MINNEAPOLIS (WCCO) — Republican challenger Michelle Fischbach is projected to have ended Rep. Collin Peterson’s three-decade career representing the 7th Congressional District.
According to the Minnesota Secretary of State, Fischbach led Peterson by nearly 14 points. With all precincts reporting, Fischbach captured almost 54% of the vote while Peterson amassed just under 40%.
WEB EXTRA: Click here for full election results.
Fischbach, a former lieutenant governor, told WCCO This Morning on Wednesday that voters in the large western Minnesota district wanted a Republican in Washington to represent their conservative values.
When asked about moving forward following a bitter campaign season, Fischbach said that the district will be united. “We will continue to move forward,” she said, adding: “I will be a strong representative for everyone in the district.”
Peterson released a statement Wednesday saying his campaign was no match for the flood of outside money and the fever partisan politics.
“We ran a strong and positive campaign, but with the president winning this district by 30 points again, and the millions in outside money that was spent to attack me, the partisan tilt of this district was just too much to overcome,” he said.
Peterson also thanked the people of the 7th District for their support over the years he spent representing them in Washington.

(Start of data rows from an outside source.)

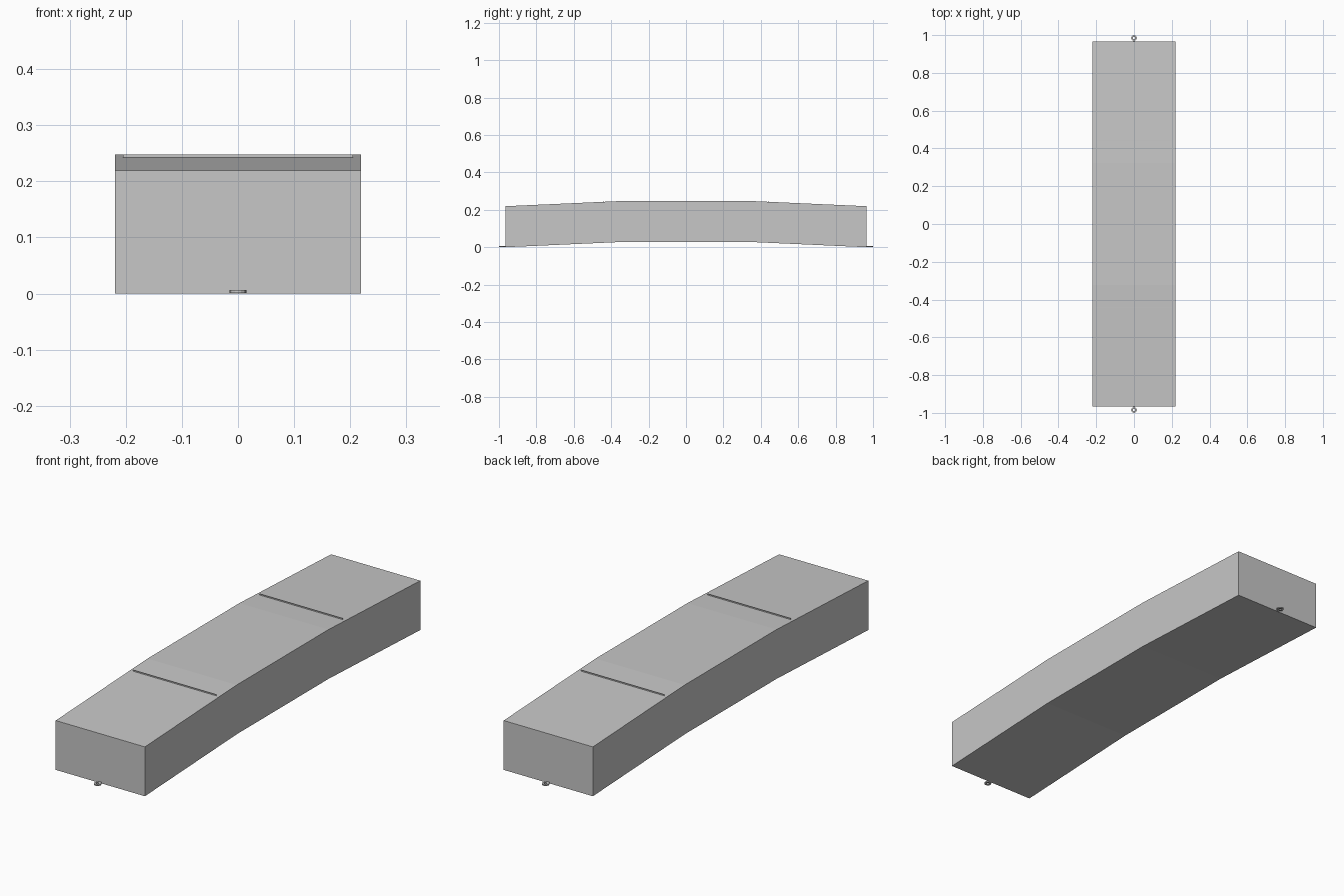
import bpy
import bmesh
from math import cos, sin, tau

cube = bpy.data.objects.get("Cube")
if cube:
    bpy.data.objects.remove(cube, do_unlink=True)

# Single flat material
GREY = (0.57, 0.57, 0.57, 1)
grey = bpy.data.materials.new("plain_grey")
grey.use_nodes = True
grey.diffuse_color = GREY
grey.node_tree.nodes["Principled BSDF"].inputs["Base Color"].default_value = GREY

HALF_W, HALF_L, BEND = 0.219, 0.966, 0.322
HEIGHT, RISE = 0.219, 0.029


def finish(name, bm):
    bmesh.ops.recalc_face_normals(bm, faces=bm.faces)
    mesh = bpy.data.meshes.new(name)
    bm.to_mesh(mesh)
    bm.free()
    mesh.materials.append(grey)
    obj = bpy.data.objects.new(name, mesh)
    bpy.context.collection.objects.link(obj)
    return obj


def box(name, center, size):
    bm = bmesh.new()
    bmesh.ops.create_cube(bm, size=1)
    bmesh.ops.scale(bm, vec=size, verts=bm.verts)
    bmesh.ops.translate(bm, vec=center, verts=bm.verts)
    return finish(name, bm)


# Arched slab: three straight sections, raised in the middle
bm = bmesh.new()
stations = [(-HALF_L, 0), (-BEND, RISE), (BEND, RISE), (HALF_L, 0)]
rings = []
for y, z in stations:
    corners = [(-HALF_W, z), (HALF_W, z), (HALF_W, z + HEIGHT), (-HALF_W, z + HEIGHT)]
    rings.append([bm.verts.new((x, y, h)) for x, h in corners])
for a, b in zip(rings, rings[1:]):
    for i in range(4):
        j = (i + 1) % 4
        bm.faces.new((a[i], a[j], b[j], b[i]))
bm.faces.new(rings[0])
bm.faces.new(rings[-1])
finish("arched_body", bm)


def eyelet(name, y, outer, inner, z0, z1, sides=16):
    """Flat washer with a round hole."""
    bm = bmesh.new()
    loops = []
    for r, z in ((outer, z0), (outer, z1), (inner, z1), (inner, z0)):
        loops.append([bm.verts.new((r * cos(tau * k / sides), y + r * sin(tau * k / sides), z))
                      for k in range(sides)])
    for n in range(4):
        a, b = loops[n], loops[(n + 1) % 4]
        for k in range(sides):
            m = (k + 1) % sides
            bm.faces.new((a[k], a[m], b[m], b[k]))
    return finish(name, bm)


# Matching details on both ends
for side, s in (("front", -1), ("back", 1)):
    # Thin upright strip across the sloping top
    box(side + "_cross_strip", (0, s * 0.443, 0.2445), (0.41, 0.002, 0.007))
    # Coupling tab and eyelet at the base
    box(side + "_coupling_tab", (0, s * 0.967, 0.0035), (0.012, 0.012, 0.005))
    eyelet(side + "_coupling_eyelet", s * 0.985, 0.015, 0.006, 0.001, 0.006)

In the 2016 election, Trump carried the 7th District by more than 30 points, yet Peterson beat a Republican challenger. And he did it again in 2018.
Peterson was first elected in 1990. He has served as chair of the House Agricultural Committee, which has played an important factor for Minnesota farmers over the years.
During the campaign season, Fischbach made her appeal to Trump supporters who sought to make Peterson part of the past.
For farmers in the 7th District, trade is one of the top issues, particularly when it comes to China. Fischbach has supported the president’s tariffs on China while Peterson says the tariffs haven’t worked, and the U.S. should be working with allies to put pressure on China.
Peterson and Fischbach have both expressed disapproval over state executive orders aimed at stopping the spread of COVID-19.